ASSIGNMENT: Without the pictures, extract every line from the start of the material to the line containing "FACE = 0.291", both ends included.

[ENTRIES SUPPLIED Boundary: Start]

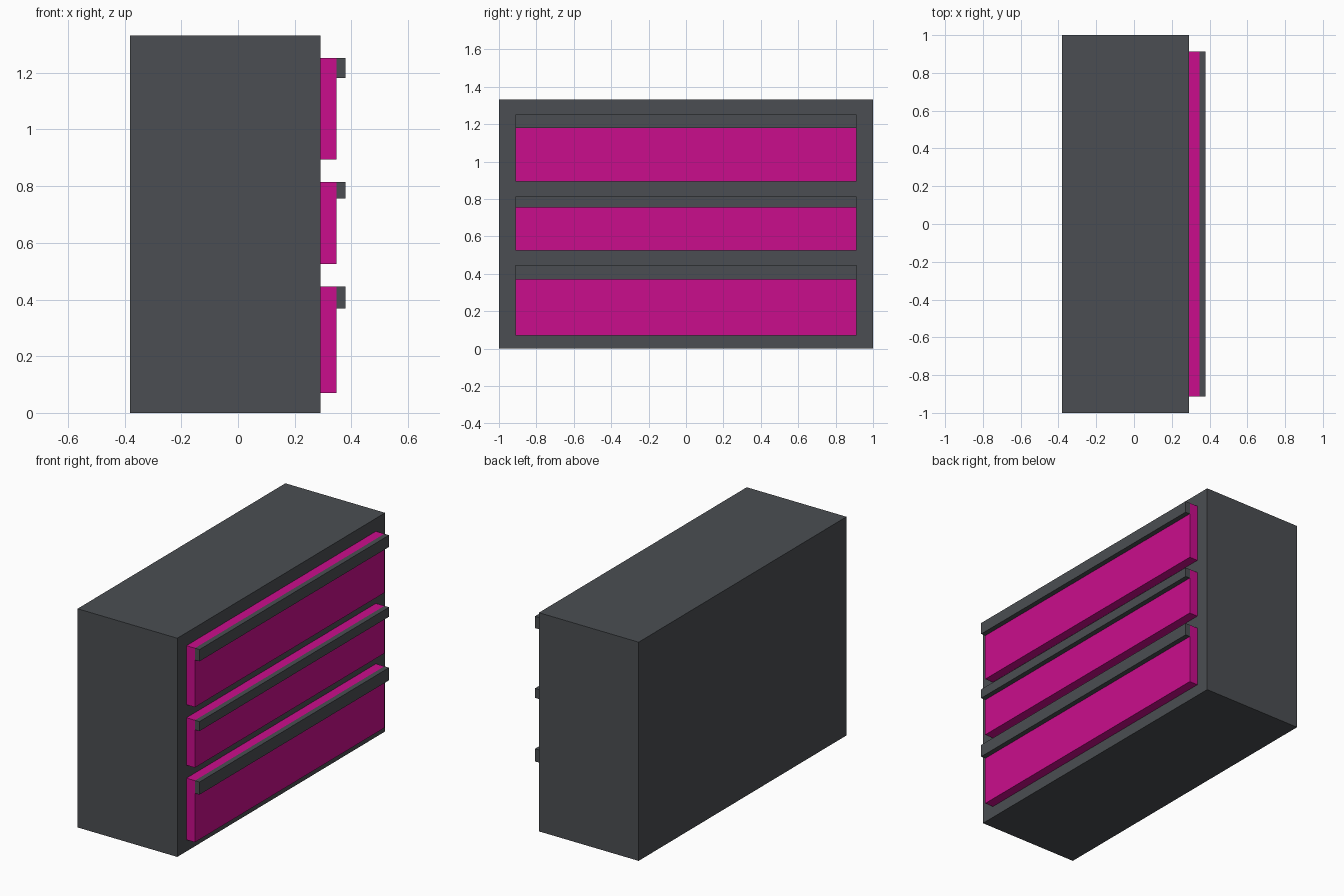
import bpy

if "Cube" in bpy.data.objects:
    bpy.data.objects.remove(bpy.data.objects["Cube"])


def material(name, colour):
    m = bpy.data.materials.new(name)
    m.diffuse_color = (*colour, 1)
    m.use_nodes = True
    m.node_tree.nodes["Principled BSDF"].inputs["Base Color"].default_value = m.diffuse_color
    return m


def box(name, lo, hi, mat):
    """Axis-aligned box between two corners."""
    bpy.ops.mesh.primitive_cube_add(size=1)
    ob = bpy.context.object
    ob.name = ob.data.name = name
    for v in ob.data.vertices:
        v.co = [(a + b) / 2 + c * (b - a) for a, b, c in zip(lo, hi, v.co)]
    ob.data.materials.append(mat)
    return ob


grey = material("dark grey", (0.07, 0.076, 0.084))
pink = material("magenta", (0.59, 0.004, 0.265))

# Cabinet body
FACE = 0.291
box("cabinet_body", (-0.381, -1, 0), (FACE, 1, 1.332), grey)

# Drawer fronts, each with a full-width handle rail along the top
W = 0.912
drawers = {"bottom": (0.071, 0.369, 0.446),
           "middle": (0.525, 0.756, 0.814),
           "top": (0.894, 1.181, 1.253)}
for name, (low, rail, high) in drawers.items():
    box(name + "_drawer", (FACE, -W, low), (0.348, W, high), pink)
    box(name + "_handle", (0.348, -W, rail), (0.379, W, high), grey)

[ENTRIES SUPPLIED Boundary: End]

ANSWER SECTION:
import bpy

if "Cube" in bpy.data.objects:
    bpy.data.objects.remove(bpy.data.objects["Cube"])


def material(name, colour):
    m = bpy.data.materials.new(name)
    m.diffuse_color = (*colour, 1)
    m.use_nodes = True
    m.node_tree.nodes["Principled BSDF"].inputs["Base Color"].default_value = m.diffuse_color
    return m


def box(name, lo, hi, mat):
    """Axis-aligned box between two corners."""
    bpy.ops.mesh.primitive_cube_add(size=1)
    ob = bpy.context.object
    ob.name = ob.data.name = name
    for v in ob.data.vertices:
        v.co = [(a + b) / 2 + c * (b - a) for a, b, c in zip(lo, hi, v.co)]
    ob.data.materials.append(mat)
    return ob


grey = material("dark grey", (0.07, 0.076, 0.084))
pink = material("magenta", (0.59, 0.004, 0.265))

# Cabinet body
FACE = 0.291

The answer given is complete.